▶ [Task]: In the entries below, find each line with the word "path" and pull it out.

(Stored data entries)
-*-
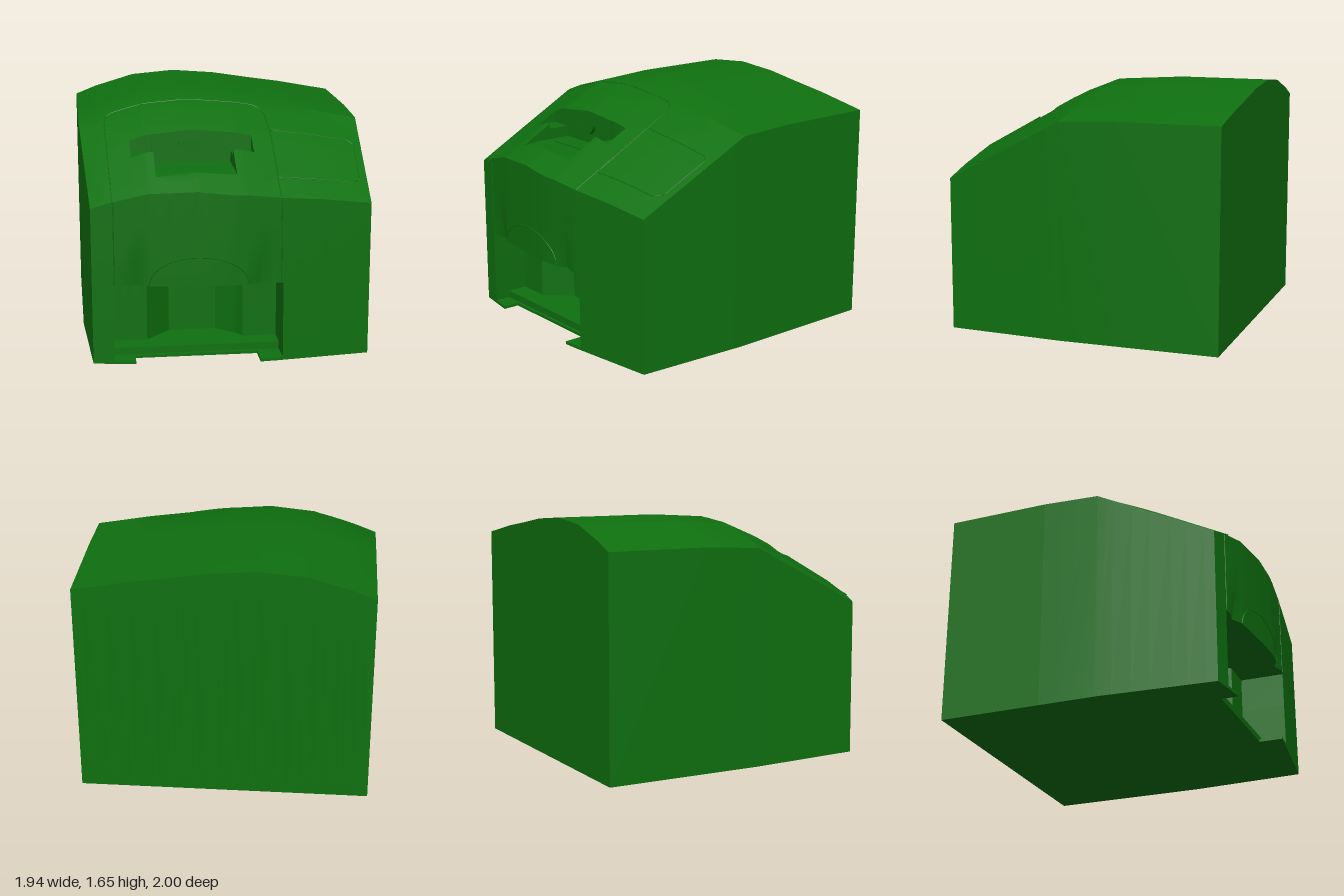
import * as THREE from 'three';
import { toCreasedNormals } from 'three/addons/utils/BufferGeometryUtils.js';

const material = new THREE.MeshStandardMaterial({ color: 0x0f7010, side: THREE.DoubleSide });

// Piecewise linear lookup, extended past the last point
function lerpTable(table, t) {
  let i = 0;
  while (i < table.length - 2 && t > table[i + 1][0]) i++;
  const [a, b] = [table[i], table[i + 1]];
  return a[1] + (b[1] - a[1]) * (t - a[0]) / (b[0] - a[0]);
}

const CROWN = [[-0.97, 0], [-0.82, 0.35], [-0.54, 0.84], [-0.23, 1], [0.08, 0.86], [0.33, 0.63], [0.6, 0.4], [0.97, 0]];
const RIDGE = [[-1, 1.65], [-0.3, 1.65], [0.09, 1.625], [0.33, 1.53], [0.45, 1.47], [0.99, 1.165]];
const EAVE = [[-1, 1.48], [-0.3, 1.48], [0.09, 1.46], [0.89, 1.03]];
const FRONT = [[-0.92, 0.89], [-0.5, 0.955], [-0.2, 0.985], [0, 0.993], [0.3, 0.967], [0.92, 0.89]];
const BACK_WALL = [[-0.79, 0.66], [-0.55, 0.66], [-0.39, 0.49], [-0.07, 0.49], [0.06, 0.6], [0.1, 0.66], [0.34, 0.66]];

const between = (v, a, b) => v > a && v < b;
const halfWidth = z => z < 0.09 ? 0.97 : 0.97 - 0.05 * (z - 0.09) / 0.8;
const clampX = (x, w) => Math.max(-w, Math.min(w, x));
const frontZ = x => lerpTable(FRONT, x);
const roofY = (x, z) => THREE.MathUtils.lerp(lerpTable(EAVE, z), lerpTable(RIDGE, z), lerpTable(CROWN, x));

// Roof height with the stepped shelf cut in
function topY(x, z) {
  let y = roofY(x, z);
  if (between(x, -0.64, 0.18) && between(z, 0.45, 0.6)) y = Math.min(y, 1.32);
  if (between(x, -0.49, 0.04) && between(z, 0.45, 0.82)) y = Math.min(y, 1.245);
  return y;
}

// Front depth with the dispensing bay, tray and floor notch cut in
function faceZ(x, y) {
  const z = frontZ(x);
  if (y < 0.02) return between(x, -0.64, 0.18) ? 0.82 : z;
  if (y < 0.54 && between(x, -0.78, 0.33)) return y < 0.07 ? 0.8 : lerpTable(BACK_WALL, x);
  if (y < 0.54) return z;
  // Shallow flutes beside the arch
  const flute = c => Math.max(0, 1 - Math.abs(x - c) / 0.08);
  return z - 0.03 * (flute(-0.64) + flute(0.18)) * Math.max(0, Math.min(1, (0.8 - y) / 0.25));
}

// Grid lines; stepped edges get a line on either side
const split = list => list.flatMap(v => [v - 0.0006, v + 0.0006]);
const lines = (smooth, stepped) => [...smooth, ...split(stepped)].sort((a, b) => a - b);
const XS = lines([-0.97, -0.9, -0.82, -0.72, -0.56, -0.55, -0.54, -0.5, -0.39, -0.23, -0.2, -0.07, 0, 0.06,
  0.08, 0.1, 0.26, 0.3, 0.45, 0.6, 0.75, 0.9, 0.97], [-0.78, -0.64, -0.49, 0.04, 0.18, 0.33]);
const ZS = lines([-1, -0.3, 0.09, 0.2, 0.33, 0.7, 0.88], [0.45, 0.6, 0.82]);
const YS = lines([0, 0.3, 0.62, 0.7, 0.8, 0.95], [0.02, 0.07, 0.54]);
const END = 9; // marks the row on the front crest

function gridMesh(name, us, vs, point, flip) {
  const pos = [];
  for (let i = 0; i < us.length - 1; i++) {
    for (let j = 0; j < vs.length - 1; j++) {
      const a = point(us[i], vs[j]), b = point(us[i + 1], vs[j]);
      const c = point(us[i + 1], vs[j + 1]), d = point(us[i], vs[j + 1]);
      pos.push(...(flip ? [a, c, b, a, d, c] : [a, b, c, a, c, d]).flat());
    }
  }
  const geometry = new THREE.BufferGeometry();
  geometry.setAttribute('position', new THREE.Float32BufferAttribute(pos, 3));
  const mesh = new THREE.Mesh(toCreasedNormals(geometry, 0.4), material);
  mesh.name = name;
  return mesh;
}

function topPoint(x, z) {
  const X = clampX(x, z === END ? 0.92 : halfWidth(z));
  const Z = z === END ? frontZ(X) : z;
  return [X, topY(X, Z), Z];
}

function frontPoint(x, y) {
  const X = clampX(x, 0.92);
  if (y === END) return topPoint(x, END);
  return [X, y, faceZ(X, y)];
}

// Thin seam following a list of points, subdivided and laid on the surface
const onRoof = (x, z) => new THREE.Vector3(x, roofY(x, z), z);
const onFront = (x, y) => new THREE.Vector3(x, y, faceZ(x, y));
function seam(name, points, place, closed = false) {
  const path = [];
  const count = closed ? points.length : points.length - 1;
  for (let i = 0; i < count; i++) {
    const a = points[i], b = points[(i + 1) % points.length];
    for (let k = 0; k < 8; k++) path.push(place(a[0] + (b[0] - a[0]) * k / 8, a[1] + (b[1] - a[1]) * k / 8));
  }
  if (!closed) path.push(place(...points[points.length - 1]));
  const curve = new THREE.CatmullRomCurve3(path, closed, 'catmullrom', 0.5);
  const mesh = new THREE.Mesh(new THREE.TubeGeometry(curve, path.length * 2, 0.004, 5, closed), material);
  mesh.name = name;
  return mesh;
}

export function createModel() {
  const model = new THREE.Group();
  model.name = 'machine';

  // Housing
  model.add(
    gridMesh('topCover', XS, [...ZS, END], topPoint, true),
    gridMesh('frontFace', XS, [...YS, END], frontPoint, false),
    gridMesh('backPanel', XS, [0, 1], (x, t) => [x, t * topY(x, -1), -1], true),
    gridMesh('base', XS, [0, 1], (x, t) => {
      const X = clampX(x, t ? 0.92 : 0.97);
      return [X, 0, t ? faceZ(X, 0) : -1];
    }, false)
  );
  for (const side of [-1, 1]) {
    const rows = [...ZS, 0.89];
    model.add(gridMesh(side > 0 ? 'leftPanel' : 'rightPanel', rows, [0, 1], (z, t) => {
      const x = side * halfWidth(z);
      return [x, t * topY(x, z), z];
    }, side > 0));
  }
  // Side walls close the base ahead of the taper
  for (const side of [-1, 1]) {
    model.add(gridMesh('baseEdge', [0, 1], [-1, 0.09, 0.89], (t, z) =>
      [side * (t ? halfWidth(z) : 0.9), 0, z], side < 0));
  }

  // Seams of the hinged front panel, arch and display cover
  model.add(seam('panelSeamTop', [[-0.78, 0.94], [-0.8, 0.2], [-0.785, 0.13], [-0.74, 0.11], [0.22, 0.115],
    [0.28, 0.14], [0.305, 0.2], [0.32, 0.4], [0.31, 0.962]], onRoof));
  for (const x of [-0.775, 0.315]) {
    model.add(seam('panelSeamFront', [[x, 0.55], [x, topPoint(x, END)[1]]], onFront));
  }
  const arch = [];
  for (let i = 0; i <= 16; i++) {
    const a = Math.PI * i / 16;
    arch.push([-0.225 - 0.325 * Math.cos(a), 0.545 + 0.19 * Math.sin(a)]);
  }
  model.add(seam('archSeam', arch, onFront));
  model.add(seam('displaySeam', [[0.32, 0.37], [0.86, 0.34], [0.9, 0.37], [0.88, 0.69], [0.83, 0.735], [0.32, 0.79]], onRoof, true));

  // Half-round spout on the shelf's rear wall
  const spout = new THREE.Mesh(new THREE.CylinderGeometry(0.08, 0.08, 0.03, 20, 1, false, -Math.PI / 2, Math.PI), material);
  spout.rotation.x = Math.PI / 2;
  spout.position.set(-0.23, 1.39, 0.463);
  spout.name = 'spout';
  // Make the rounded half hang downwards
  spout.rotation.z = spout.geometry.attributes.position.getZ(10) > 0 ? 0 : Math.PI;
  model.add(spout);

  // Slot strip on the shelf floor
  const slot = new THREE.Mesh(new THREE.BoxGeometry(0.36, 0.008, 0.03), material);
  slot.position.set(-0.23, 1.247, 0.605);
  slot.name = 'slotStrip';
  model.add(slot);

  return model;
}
-*-
▶ [Result of the exercise]:
  const path = [];
    for (let k = 0; k < 8; k++) path.push(place(a[0] + (b[0] - a[0]) * k / 8, a[1] + (b[1] - a[1]) * k / 8));
  if (!closed) path.push(place(...points[points.length - 1]));
  const curve = new THREE.CatmullRomCurve3(path, closed, 'catmullrom', 0.5);
  const mesh = new THREE.Mesh(new THREE.TubeGeometry(curve, path.length * 2, 0.004, 5, closed), material);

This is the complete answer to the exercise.